◆ Problem to work on ◆
Check every line of the data below for the string "mergeVertices", and copy the ones that hold it.

[Saved entries]
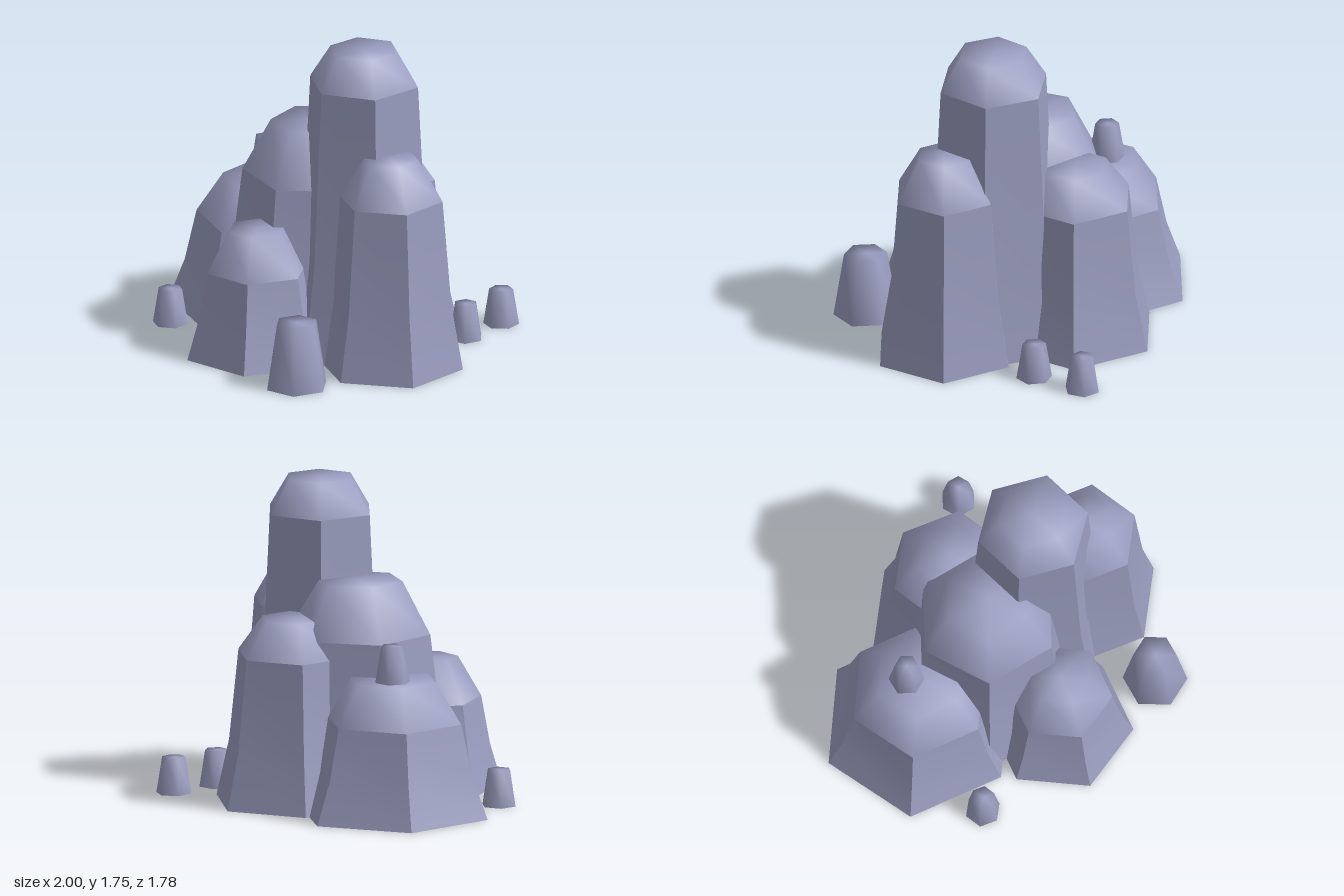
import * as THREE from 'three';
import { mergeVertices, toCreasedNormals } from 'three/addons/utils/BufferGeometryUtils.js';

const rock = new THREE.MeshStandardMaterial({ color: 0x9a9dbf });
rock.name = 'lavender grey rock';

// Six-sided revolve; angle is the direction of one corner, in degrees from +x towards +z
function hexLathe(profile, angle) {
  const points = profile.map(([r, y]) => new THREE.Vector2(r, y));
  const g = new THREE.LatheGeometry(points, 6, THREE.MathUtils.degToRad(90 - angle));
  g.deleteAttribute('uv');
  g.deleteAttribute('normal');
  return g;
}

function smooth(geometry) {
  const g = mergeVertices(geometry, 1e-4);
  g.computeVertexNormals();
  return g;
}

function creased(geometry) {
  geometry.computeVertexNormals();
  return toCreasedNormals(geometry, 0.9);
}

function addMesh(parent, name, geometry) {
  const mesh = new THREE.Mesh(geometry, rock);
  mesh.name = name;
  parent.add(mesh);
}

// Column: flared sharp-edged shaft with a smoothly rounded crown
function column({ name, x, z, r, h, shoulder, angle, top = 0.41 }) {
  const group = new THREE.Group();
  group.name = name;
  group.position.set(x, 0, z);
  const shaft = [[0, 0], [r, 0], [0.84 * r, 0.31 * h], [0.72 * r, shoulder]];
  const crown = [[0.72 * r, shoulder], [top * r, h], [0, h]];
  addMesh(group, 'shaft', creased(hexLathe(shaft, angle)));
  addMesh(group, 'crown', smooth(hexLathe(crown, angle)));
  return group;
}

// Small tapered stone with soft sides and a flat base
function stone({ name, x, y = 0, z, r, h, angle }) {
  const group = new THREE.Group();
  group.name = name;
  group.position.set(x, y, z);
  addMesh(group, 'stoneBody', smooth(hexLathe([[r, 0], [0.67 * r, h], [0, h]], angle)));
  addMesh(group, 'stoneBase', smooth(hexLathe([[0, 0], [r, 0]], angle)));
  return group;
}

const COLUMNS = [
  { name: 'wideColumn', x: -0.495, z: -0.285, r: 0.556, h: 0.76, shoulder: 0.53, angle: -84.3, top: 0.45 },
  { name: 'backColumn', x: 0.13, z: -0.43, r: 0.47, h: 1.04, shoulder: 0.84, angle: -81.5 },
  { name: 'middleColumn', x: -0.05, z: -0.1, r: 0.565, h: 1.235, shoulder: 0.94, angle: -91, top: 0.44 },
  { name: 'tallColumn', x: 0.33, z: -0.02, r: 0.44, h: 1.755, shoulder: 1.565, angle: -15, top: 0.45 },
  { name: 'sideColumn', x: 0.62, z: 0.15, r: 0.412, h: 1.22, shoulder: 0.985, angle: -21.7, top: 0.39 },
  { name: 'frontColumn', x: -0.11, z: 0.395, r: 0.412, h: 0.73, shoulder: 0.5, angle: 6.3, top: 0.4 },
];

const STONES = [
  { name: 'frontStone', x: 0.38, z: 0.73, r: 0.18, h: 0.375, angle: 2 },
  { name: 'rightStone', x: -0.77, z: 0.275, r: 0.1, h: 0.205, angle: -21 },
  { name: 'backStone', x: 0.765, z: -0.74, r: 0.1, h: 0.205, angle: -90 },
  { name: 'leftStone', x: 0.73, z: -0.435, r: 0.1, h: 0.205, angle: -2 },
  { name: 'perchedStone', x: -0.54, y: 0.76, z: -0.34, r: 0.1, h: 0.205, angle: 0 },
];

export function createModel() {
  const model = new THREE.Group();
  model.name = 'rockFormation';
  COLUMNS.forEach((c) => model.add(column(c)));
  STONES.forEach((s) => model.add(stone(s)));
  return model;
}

◆ Solution for this problem ◆
import { mergeVertices, toCreasedNormals } from 'three/addons/utils/BufferGeometryUtils.js';
  const g = mergeVertices(geometry, 1e-4);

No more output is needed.